### Aim of the exercise
Repeat the lines below exactly as written, please, from the line with "bpy.ops.object.shade_smooth_by_angle(angle=math.radians(angle))" to the line with "vs = [bm.verts.new((r, 0, h))", both lines included, and no others.

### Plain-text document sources
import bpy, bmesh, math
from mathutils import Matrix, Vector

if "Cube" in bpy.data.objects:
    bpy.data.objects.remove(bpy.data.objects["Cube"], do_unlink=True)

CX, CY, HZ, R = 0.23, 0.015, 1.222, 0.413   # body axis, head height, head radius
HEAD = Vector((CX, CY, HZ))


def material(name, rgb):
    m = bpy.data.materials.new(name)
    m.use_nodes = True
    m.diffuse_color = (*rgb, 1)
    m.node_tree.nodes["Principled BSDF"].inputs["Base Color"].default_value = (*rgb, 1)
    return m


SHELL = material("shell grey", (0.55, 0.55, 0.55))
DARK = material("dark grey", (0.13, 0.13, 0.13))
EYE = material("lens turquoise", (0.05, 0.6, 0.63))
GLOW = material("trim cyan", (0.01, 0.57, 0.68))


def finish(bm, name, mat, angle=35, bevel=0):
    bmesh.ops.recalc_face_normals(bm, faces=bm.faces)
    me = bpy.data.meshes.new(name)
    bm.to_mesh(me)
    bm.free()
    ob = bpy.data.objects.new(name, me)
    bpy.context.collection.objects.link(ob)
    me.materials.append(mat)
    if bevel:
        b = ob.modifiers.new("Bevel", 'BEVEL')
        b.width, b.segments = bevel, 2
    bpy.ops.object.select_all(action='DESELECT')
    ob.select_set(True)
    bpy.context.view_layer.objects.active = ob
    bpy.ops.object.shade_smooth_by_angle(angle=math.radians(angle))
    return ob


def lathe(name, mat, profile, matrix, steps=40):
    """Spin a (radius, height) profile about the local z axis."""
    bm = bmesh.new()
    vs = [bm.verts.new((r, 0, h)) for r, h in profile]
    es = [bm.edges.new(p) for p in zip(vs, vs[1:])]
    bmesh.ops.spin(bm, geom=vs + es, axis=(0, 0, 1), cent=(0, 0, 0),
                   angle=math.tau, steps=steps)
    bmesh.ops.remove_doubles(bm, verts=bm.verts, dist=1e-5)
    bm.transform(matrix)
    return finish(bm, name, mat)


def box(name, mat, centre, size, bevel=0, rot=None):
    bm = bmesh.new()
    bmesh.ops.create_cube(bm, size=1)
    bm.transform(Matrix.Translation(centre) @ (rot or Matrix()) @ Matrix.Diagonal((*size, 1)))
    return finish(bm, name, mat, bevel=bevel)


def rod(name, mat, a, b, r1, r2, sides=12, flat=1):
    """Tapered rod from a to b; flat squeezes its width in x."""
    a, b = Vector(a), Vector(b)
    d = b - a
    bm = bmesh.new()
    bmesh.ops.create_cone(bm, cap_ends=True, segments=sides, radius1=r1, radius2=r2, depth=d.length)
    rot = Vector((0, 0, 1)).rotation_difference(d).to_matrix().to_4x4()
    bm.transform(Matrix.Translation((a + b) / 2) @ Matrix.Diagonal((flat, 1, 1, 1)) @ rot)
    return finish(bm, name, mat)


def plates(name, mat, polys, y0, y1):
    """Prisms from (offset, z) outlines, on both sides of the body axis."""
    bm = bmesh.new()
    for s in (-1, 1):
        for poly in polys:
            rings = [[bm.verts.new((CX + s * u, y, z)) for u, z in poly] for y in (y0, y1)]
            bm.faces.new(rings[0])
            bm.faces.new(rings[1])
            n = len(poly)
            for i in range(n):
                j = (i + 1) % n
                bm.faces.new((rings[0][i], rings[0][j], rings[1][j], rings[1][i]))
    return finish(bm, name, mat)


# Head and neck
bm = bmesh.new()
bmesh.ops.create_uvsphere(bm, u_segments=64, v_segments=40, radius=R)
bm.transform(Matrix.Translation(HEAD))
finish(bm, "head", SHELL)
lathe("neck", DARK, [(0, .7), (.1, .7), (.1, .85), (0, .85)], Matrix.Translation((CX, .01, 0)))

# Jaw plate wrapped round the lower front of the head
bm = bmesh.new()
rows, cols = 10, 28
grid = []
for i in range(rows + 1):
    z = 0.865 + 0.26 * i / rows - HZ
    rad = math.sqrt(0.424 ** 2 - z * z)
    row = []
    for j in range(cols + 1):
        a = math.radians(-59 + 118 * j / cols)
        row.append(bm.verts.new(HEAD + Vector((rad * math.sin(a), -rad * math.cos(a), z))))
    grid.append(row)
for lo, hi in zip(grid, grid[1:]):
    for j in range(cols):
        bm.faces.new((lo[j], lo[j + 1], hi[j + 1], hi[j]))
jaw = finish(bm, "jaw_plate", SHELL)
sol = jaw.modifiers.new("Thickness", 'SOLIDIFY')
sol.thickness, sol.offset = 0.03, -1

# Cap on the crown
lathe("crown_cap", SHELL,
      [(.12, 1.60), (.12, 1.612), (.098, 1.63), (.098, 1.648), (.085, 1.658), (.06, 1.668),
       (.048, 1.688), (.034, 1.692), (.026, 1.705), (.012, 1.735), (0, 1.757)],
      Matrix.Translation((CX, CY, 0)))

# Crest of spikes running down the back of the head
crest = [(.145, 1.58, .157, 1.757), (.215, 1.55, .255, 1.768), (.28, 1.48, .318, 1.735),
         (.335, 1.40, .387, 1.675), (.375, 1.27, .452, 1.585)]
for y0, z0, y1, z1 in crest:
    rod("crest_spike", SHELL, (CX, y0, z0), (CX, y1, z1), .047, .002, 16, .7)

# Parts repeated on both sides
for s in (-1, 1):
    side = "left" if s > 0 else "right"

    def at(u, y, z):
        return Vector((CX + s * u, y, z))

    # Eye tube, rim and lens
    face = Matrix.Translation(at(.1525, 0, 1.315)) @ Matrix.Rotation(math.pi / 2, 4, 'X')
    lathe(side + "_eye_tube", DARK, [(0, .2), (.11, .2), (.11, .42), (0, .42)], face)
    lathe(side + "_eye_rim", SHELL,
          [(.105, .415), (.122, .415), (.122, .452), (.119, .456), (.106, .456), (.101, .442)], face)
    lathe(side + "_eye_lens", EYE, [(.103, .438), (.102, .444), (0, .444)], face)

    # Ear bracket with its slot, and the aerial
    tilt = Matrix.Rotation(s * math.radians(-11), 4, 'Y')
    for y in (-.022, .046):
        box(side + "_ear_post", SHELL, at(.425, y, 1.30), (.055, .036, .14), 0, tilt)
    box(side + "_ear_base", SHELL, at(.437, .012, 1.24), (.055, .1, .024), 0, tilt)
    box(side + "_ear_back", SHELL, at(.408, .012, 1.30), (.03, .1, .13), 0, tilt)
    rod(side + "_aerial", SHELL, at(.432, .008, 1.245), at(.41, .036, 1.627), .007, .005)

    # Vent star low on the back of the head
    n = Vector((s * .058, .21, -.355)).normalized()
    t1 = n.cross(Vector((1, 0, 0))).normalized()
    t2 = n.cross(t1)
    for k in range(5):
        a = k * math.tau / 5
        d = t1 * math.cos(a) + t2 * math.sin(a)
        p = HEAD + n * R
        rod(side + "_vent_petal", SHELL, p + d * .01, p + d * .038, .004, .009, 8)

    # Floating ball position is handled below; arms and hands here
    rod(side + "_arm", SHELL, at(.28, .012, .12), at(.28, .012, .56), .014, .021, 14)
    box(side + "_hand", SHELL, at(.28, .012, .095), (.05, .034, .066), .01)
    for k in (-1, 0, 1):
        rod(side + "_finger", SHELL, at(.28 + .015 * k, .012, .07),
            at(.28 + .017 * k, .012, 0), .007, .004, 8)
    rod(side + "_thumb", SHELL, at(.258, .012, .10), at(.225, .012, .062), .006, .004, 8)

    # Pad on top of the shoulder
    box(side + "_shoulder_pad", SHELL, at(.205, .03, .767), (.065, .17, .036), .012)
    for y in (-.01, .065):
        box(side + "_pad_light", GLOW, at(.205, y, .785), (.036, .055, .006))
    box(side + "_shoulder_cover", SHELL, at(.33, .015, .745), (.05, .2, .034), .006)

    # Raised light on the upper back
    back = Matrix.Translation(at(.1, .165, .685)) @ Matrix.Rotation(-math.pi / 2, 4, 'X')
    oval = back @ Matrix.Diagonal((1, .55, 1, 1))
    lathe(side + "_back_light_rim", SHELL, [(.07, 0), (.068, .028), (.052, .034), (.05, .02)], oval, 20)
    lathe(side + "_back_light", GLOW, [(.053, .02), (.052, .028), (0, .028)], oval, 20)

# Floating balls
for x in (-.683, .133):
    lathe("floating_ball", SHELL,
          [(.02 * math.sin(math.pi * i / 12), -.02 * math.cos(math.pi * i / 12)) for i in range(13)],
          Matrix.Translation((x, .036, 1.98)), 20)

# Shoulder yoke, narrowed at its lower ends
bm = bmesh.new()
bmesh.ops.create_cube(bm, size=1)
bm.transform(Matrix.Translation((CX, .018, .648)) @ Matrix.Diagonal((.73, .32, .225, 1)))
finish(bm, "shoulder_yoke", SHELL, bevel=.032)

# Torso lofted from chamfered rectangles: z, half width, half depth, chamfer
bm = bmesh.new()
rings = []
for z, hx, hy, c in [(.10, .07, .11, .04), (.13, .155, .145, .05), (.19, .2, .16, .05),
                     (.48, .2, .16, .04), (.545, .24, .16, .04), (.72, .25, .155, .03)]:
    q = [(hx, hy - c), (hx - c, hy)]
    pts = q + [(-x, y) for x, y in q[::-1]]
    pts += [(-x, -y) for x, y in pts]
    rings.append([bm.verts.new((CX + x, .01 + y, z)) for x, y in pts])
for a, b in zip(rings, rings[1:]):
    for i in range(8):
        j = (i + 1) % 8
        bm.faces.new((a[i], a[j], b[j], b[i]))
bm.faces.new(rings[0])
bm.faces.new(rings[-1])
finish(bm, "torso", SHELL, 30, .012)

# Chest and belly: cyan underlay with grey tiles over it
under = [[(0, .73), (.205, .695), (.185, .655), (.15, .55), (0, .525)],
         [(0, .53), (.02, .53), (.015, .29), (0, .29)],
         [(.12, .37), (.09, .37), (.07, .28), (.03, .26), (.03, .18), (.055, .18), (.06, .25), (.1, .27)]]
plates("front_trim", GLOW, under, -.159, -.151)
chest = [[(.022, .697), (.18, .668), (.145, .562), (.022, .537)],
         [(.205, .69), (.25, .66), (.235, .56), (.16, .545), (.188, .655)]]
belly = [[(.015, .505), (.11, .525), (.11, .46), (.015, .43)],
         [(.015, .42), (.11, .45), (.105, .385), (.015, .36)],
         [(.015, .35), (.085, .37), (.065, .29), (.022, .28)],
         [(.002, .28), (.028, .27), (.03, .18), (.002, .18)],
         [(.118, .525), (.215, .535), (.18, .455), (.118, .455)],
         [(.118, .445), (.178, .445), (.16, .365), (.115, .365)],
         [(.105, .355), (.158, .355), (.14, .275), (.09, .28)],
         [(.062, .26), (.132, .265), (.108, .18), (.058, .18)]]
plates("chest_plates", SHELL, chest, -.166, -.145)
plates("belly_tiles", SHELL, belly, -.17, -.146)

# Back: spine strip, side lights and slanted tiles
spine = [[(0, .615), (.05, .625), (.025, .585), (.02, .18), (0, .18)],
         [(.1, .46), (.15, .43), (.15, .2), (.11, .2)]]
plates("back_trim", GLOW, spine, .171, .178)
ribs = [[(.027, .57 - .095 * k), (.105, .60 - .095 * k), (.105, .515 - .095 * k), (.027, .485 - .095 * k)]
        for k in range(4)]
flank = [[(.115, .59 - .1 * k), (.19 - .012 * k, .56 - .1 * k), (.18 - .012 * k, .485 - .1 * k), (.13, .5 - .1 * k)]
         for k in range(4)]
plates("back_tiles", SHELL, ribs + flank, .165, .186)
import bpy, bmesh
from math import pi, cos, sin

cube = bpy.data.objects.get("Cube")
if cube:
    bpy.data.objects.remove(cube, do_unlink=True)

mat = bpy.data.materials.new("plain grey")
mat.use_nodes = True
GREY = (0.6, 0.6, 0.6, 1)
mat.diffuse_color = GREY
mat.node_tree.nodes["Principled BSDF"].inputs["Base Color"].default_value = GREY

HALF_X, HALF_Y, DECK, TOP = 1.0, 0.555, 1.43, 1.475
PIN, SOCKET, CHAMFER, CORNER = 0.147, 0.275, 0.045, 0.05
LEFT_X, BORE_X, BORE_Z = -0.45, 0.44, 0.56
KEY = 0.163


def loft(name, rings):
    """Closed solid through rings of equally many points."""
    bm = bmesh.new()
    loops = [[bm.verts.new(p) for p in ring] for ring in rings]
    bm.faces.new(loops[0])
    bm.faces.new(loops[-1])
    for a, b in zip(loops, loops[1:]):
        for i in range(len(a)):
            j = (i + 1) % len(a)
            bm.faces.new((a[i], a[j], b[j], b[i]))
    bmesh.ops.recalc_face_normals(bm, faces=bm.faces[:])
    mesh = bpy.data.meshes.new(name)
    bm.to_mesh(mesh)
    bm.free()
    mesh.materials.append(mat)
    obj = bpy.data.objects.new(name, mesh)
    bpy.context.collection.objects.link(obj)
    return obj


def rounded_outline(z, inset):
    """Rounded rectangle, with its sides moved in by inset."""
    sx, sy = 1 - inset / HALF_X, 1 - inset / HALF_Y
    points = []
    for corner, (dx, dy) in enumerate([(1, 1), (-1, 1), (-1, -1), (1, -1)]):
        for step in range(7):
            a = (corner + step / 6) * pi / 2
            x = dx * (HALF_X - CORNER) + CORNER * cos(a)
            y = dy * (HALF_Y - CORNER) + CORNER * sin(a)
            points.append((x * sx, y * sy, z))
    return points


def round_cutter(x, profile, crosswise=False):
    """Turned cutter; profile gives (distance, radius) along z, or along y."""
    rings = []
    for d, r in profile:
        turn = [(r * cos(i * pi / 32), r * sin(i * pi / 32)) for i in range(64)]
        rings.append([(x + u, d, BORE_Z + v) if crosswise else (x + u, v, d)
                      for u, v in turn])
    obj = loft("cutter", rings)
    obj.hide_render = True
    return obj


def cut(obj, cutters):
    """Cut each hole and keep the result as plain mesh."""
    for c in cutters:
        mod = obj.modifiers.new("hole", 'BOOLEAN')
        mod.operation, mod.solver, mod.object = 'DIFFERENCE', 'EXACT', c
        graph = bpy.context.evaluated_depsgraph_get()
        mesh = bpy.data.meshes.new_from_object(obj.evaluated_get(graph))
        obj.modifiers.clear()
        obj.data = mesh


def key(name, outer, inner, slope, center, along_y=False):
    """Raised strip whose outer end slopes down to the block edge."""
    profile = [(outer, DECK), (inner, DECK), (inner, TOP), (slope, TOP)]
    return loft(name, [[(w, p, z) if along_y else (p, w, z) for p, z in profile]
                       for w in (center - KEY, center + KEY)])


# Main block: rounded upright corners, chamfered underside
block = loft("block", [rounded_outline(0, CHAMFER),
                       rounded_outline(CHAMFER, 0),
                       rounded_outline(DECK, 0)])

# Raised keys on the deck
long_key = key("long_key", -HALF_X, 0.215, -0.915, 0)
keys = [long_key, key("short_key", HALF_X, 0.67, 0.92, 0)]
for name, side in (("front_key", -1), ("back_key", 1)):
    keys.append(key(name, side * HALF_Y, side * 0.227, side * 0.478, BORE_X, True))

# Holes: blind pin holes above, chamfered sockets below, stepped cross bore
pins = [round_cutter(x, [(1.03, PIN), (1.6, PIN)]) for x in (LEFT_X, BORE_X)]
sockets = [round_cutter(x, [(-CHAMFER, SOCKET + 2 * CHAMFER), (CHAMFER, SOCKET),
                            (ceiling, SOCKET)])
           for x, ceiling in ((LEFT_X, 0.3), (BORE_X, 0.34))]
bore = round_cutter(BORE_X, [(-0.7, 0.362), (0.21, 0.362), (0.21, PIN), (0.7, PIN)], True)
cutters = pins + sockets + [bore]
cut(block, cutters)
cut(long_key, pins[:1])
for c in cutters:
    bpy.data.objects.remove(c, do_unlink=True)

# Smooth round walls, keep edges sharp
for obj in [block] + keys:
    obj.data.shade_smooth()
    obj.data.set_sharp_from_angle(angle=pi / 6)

### Written solution
    bpy.ops.object.shade_smooth_by_angle(angle=math.radians(angle))
    return ob


def lathe(name, mat, profile, matrix, steps=40):
    """Spin a (radius, height) profile about the local z axis."""
    bm = bmesh.new()
    vs = [bm.verts.new((r, 0, h)) for r, h in profile]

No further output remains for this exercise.